» ASSIGNMENT
For the records below, count the lines containing the word "createGround" and reply with the number alone.

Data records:
——————

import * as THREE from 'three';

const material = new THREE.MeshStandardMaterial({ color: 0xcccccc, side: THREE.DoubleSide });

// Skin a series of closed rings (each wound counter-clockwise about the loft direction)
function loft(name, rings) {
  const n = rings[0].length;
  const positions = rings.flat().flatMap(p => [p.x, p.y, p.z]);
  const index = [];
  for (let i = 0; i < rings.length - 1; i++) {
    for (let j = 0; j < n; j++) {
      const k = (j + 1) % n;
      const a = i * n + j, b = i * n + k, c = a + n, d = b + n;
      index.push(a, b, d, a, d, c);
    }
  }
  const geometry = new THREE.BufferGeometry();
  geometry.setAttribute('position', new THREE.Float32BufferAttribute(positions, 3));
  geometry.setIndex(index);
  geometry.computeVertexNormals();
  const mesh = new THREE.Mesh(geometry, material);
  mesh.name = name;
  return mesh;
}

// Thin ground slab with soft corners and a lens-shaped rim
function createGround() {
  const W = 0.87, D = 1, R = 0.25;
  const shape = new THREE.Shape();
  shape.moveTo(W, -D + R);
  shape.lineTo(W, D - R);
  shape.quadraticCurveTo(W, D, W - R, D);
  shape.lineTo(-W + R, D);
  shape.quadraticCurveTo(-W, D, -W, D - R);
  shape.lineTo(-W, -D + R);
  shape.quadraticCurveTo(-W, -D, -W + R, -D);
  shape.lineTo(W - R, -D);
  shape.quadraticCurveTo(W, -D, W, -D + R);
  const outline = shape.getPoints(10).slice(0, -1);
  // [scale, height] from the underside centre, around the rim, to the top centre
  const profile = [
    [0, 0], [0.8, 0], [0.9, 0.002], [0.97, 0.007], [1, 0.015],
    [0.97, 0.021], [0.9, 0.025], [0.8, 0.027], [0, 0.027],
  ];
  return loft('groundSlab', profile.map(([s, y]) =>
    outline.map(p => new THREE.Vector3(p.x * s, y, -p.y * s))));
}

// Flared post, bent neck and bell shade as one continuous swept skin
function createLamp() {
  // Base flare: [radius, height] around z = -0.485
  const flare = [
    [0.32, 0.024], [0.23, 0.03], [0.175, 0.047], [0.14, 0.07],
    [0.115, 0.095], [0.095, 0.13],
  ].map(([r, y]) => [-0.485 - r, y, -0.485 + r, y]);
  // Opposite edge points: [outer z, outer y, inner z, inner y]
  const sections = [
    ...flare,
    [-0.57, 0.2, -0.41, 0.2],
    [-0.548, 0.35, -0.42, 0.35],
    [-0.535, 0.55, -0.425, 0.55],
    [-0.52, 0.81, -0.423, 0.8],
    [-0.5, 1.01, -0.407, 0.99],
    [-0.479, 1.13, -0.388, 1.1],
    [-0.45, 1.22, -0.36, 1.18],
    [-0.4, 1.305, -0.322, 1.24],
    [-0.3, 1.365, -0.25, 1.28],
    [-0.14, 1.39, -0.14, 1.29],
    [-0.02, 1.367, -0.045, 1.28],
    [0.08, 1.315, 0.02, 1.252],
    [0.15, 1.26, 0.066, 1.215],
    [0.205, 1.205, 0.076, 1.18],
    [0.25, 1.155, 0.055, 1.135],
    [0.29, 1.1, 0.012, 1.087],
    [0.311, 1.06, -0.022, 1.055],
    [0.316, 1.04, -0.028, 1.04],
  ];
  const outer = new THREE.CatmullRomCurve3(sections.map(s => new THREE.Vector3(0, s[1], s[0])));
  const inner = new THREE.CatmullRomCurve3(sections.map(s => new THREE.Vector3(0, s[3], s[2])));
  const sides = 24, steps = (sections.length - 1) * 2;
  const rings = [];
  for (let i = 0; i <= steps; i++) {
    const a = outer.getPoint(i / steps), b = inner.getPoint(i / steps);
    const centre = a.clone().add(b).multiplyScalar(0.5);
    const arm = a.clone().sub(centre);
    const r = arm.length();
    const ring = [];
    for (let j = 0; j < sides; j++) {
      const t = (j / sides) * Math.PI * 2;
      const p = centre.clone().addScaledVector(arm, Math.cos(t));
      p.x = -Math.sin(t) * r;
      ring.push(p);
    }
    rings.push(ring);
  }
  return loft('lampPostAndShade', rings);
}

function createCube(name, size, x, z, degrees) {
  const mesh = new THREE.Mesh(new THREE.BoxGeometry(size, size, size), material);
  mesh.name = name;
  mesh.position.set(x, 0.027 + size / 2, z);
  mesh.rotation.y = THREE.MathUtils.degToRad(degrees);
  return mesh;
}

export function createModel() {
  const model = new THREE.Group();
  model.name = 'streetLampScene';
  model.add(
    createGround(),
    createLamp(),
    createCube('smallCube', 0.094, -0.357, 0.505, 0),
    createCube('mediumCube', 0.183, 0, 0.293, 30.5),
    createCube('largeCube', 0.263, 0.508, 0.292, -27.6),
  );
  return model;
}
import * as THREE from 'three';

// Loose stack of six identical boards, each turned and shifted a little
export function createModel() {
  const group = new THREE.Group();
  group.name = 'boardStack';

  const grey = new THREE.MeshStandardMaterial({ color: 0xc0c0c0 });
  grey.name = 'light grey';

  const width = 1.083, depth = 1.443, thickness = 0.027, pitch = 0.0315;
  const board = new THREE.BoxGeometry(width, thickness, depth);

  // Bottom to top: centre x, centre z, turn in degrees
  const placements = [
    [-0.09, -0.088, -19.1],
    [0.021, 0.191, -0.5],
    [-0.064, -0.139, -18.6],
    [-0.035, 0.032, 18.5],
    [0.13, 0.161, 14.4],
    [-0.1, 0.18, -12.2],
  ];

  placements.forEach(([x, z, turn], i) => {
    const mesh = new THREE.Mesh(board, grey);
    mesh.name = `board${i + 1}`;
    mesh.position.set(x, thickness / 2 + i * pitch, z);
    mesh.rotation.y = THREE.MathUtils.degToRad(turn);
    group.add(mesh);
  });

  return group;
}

——————

» ANSWER TO THE EXERCISE
2